Activity:
When a line of the records contains "with", copy it.

Records to use:
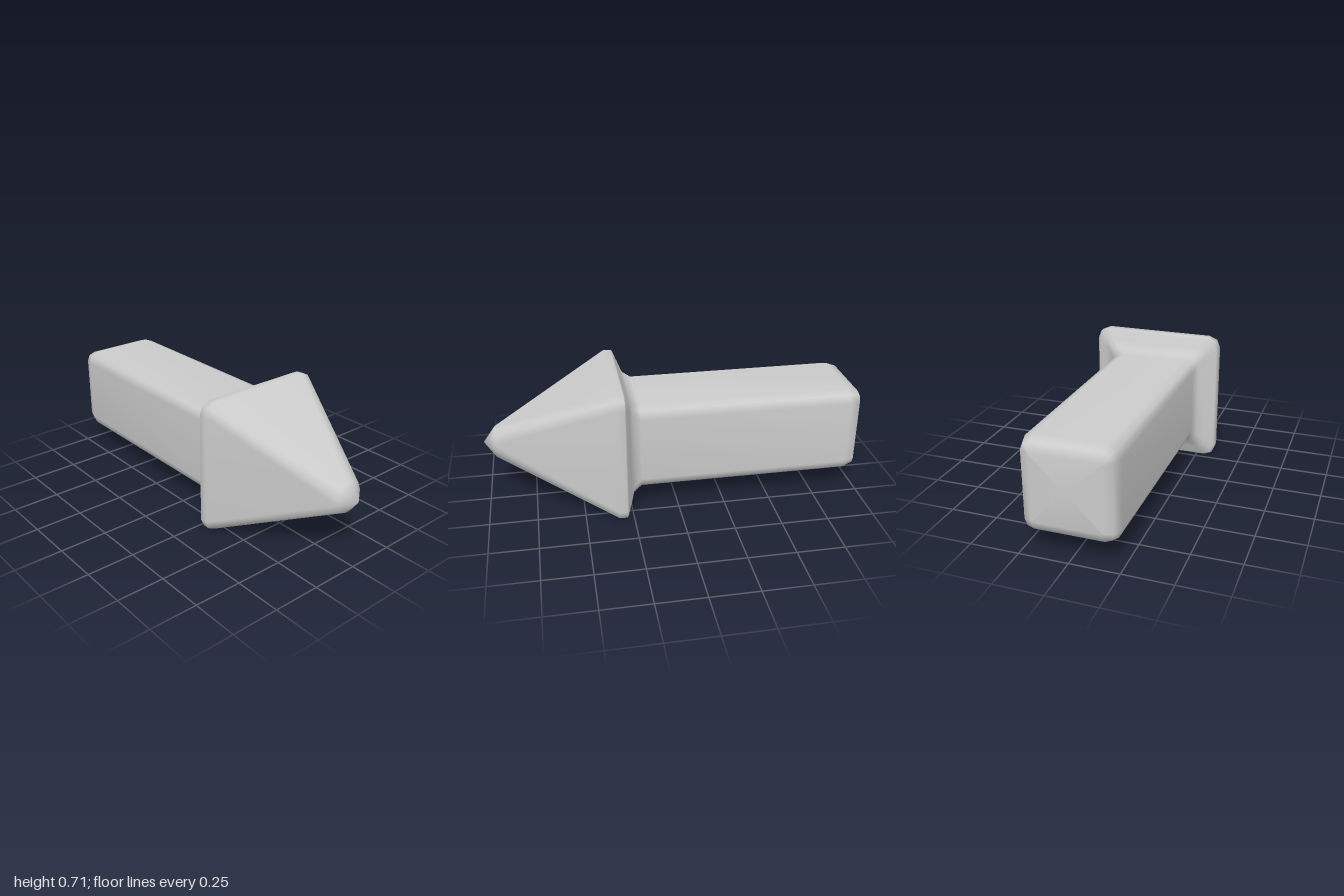
import * as THREE from 'three';

const CENTER_Y = 0.354;
const CORNER_STEPS = 2;

// Square ring with rounded corners, counter-clockwise seen from +z
function ring(z, half, radius) {
  const points = [];
  for (let c = 0; c < 4; c++) {
    const mid = Math.PI / 4 + c * Math.PI / 2;
    const cx = Math.sign(Math.cos(mid)) * (half - radius);
    const cy = Math.sign(Math.sin(mid)) * (half - radius);
    for (let s = 0; s <= CORNER_STEPS; s++) {
      const a = (c + s / CORNER_STEPS) * Math.PI / 2;
      points.push([cx + radius * Math.cos(a), CENTER_Y + cy + radius * Math.sin(a), z]);
    }
  }
  return points;
}

// Smooth skin through rings ordered from back to front, with optional end points
function loft(sections, backZ, frontZ) {
  const rings = sections.map(([z, half, radius]) => ring(z, half, radius));
  const n = rings[0].length;
  const positions = rings.flat(2);
  const index = [];
  for (let i = 0; i < rings.length - 1; i++) {
    for (let j = 0; j < n; j++) {
      const k = (j + 1) % n;
      const a = i * n + j, b = i * n + k, c = a + n, d = b + n;
      index.push(a, b, d, a, d, c);
    }
  }
  const cap = (z, start, flip) => {
    const tip = positions.length / 3;
    positions.push(0, CENTER_Y, z);
    for (let j = 0; j < n; j++) {
      const a = start + j, b = start + (j + 1) % n;
      if (flip) index.push(tip, b, a);
      else index.push(tip, a, b);
    }
  };
  if (backZ !== undefined) cap(backZ, 0, true);
  if (frontZ !== undefined) cap(frontZ, (rings.length - 1) * n, false);
  const geometry = new THREE.BufferGeometry();
  geometry.setAttribute('position', new THREE.Float32BufferAttribute(positions, 3));
  geometry.setIndex(index);
  geometry.computeVertexNormals();
  return geometry;
}

export function createModel() {
  const group = new THREE.Group();
  group.name = 'squareArrow';
  const material = new THREE.MeshStandardMaterial({ color: 0xcccccc });
  const add = (name, geometry) => {
    const mesh = new THREE.Mesh(geometry, material);
    mesh.name = name;
    group.add(mesh);
  };

  // Square bar with a bevelled back end, widening into a collar
  add('shaft', loft([
    [-1, 0.172, 0.006],
    [-0.98, 0.217, 0.045],
    [-0.925, 0.236, 0.062],
    [0.195, 0.236, 0.062],
    [0.24, 0.255, 0.045],
    [0.262, 0.305, 0.04],
  ], -1));

  // Pyramid head with a rounded rim and a blunt tip
  add('head', loft([
    [0.24, 0.255, 0.045],
    [0.28, 0.344, 0.055],
    [0.288, 0.354, 0.062],
    [0.328, 0.354, 0.062],
    [0.94, 0.077, 0.06],
  ], undefined, 1));

  return group;
}
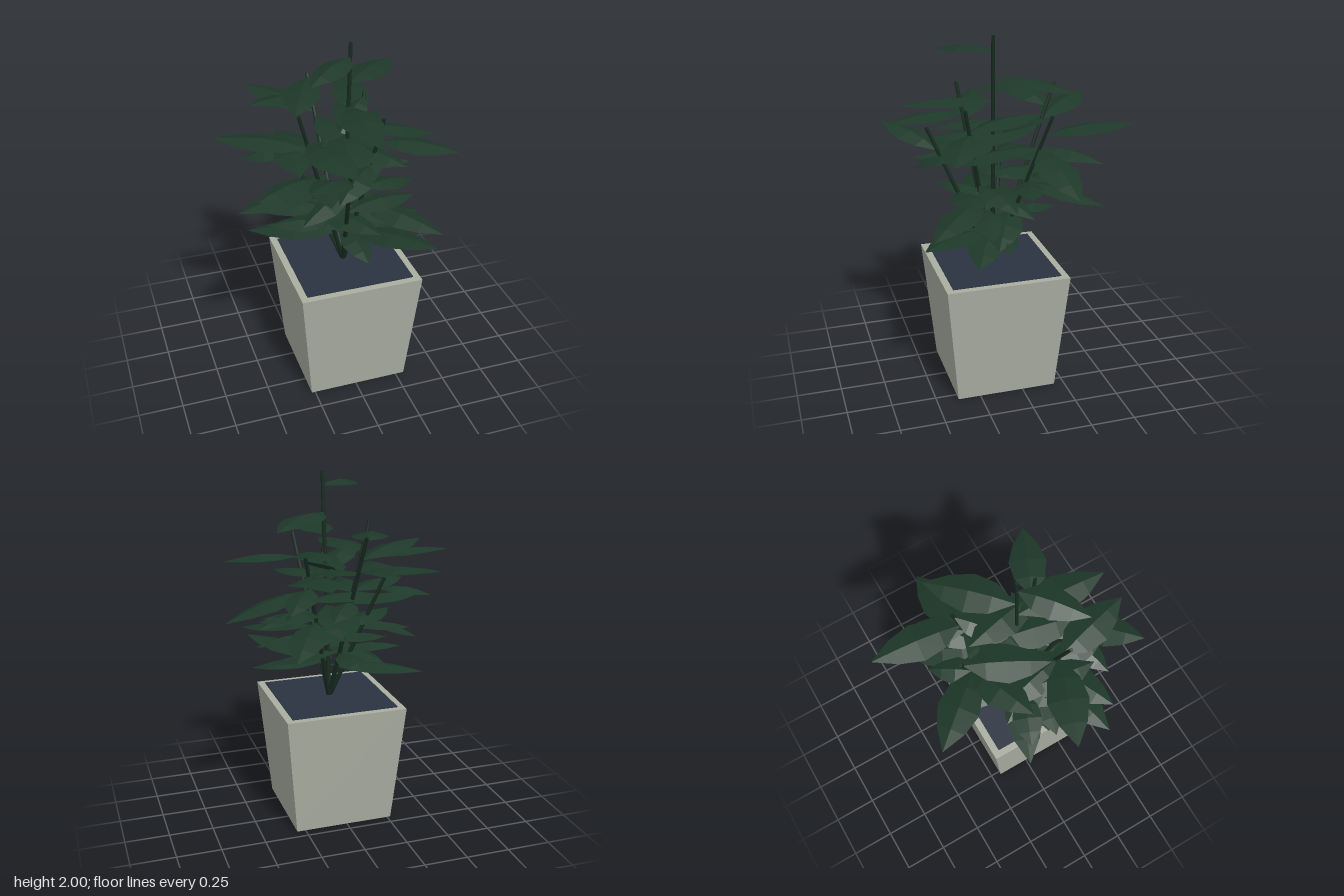
import * as THREE from 'three';

const mat = (name, color, extra = {}) => {
  const m = new THREE.MeshStandardMaterial({ color, ...extra });
  m.name = name;
  return m;
};

// Point where all stems leave the soil
const ROOT = new THREE.Vector3(0.015, 0.69, 0.093);

// Each stem: its top, and its outer leaves as [tip x, tip y, tip z, droop from base to tip]
const STEMS = [
  { top: [0.05, 2.0, 0.093], leaves: [
    [-0.24, 1.89, 0.34, 0.03], [0.4, 1.745, -0.25, 0.03], [0.02, 1.65, 0.6, 0],
    [0.43, 0.85, 0.28, 0.07], [-0.49, 0.86, -0.12, 0.03], [0.015, 1.2, -0.36, 0.05],
    [0.05, 0.86, 0.42, 0.05]] },
  { top: [-0.27, 1.69, 0.22], leaves: [
    [-0.68, 1.54, 0.02, -0.05], [-0.1, 1.52, 0.65, 0], [-0.53, 1.31, 0.35, -0.02],
    [-0.62, 1.22, 0.28, 0], [-0.47, 1.08, 0.05, 0.02]] },
  { top: [-0.07, 1.7, -0.29], leaves: [
    [-0.37, 1.56, -0.57, -0.06], [-0.45, 1.64, -0.1, -0.07], [-0.26, 1.64, 0.12, 0.04],
    [-0.05, 0.97, -0.3, 0.02]] },
  { top: [0.17, 1.64, 0.28], leaves: [
    [0.54, 1.46, 0.43, 0.04], [0.39, 0.97, 0.56, -0.06], [0.43, 1.03, 0.52, 0.07],
    [0.42, 1.0, 0.2, 0.05]] },
  { top: [0.23, 1.59, -0.18], leaves: [
    [0.24, 1.52, -0.65, -0.04], [0.67, 1.27, -0.18, 0.13], [0.38, 1.35, -0.42, 0.06],
    [0.355, 1.1, -0.44, 0.1], [0.45, 1.21, 0, 0], [0, 1.45, 0.05, 0.12]] },
  { top: [-0.06, 1.5, 0.44], leaves: [[-0.345, 1.48, 0.64, -0.11]] },
  { top: [-0.28, 1.45, -0.05], leaves: [[-0.51, 1.32, -0.14, 0.03]] },
];
const INNER_LEAVES = 4; // leaves spiralling up the lower part of each stem

// Pointed leaf with straight edges and a raised midrib
function leafGeometry(base, tip) {
  const along = tip.clone().sub(base);
  const side = new THREE.Vector3(0, 1, 0).cross(along).normalize();
  const up = along.clone().cross(side).normalize();
  const scale = Math.min(1.1, Math.max(0.8, along.length() / 0.42));
  const steps = 4;
  const pos = [], index = [];
  for (let i = 0; i <= steps; i++) {
    const t = i / steps;
    const bulge = Math.sin(Math.PI * t ** 0.9);
    for (const s of [-1, 0, 1]) {
      const p = base.clone().addScaledVector(along, t)
        .addScaledVector(side, s * 0.1 * scale * bulge)
        .addScaledVector(up, (s ? 0.003 : 0.03) * bulge);
      pos.push(p.x, p.y, p.z);
    }
    if (i === 0) continue;
    for (let k = 0; k < 2; k++) {
      const a = (i - 1) * 3 + k, b = a + 3;
      index.push(a, b, a + 1, a + 1, b, b + 1);
    }
  }
  const g = new THREE.BufferGeometry();
  g.setAttribute('position', new THREE.Float32BufferAttribute(pos, 3));
  g.setIndex(index);
  const flat = g.toNonIndexed();
  flat.computeVertexNormals();
  return flat;
}

// Four-sided frustum with its sides facing the axes
function frustum(topHalf, bottomHalf, height) {
  const g = new THREE.CylinderGeometry(topHalf * Math.SQRT2, bottomHalf * Math.SQRT2, height, 4);
  return g.rotateY(Math.PI / 4);
}

export function createModel() {
  const model = new THREE.Group();
  model.name = 'pottedPlant';
  const potMat = mat('potGrey', 0xaaaea1, { flatShading: true });
  const soilMat = mat('soil', 0x2a3342, { flatShading: true });
  const stemMat = mat('stemGreen', 0x162b20);
  const leafMat = mat('leafGreen', 0x1d3829, { flatShading: true, side: THREE.DoubleSide });

  const add = (parent, name, geometry, material, x = 0, y = 0, z = 0) => {
    const mesh = new THREE.Mesh(geometry, material);
    mesh.name = name;
    mesh.position.set(x, y, z);
    parent.add(mesh);
    return mesh;
  };

  // Tapered square pot with soil inset in its rim
  add(model, 'pot', frustum(0.347, 0.285, 0.7), potMat, ROOT.x, 0.35, ROOT.z);
  add(model, 'soil', new THREE.BoxGeometry(0.615, 0.008, 0.615), soilMat, ROOT.x, 0.701, ROOT.z);

  // Stems fan out from the root, each carrying its leaves
  STEMS.forEach(({ top, leaves }, i) => {
    const branch = new THREE.Group();
    branch.name = `branch${i + 1}`;
    model.add(branch);
    const dir = new THREE.Vector3(...top).sub(ROOT);
    const stem = add(branch, 'stem', new THREE.CylinderGeometry(0.01, 0.013, dir.length(), 6), stemMat);
    stem.position.copy(ROOT).addScaledVector(dir, 0.5);
    stem.quaternion.setFromUnitVectors(new THREE.Vector3(0, 1, 0), dir.clone().normalize());
    const onStem = (y) => ROOT.clone().addScaledVector(dir, Math.min(0.98, (y - ROOT.y) / dir.y));

    for (const [x, y, z, droop] of leaves) {
      add(branch, 'outerLeaf', leafGeometry(onStem(y + droop), new THREE.Vector3(x, y, z)), leafMat);
    }

    // Inner leaves turn by the golden angle, leaning back to the middle of the plant
    for (let k = 0; k < INNER_LEAVES; k++) {
      const angle = (i * INNER_LEAVES + k) * 2.4;
      const base = onStem(0.93 + k * 0.16 + (i % 4) * 0.035);
      const droop = 0.03 + 0.07 * Math.sin(angle * 1.7);
      const tip = new THREE.Vector3(
        base.x + 0.38 * Math.cos(angle) - 0.4 * (base.x - ROOT.x),
        base.y - droop,
        base.z + 0.38 * Math.sin(angle) - 0.4 * (base.z - ROOT.z));
      add(branch, 'innerLeaf', leafGeometry(base, tip), leafMat);
    }
  });
  return model;
}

Answer to this problem:
// Square ring with rounded corners, counter-clockwise seen from +z
// Smooth skin through rings ordered from back to front, with optional end points
  // Square bar with a bevelled back end, widening into a collar
  // Pyramid head with a rounded rim and a blunt tip
// Pointed leaf with straight edges and a raised midrib
// Four-sided frustum with its sides facing the axes
  // Tapered square pot with soil inset in its rim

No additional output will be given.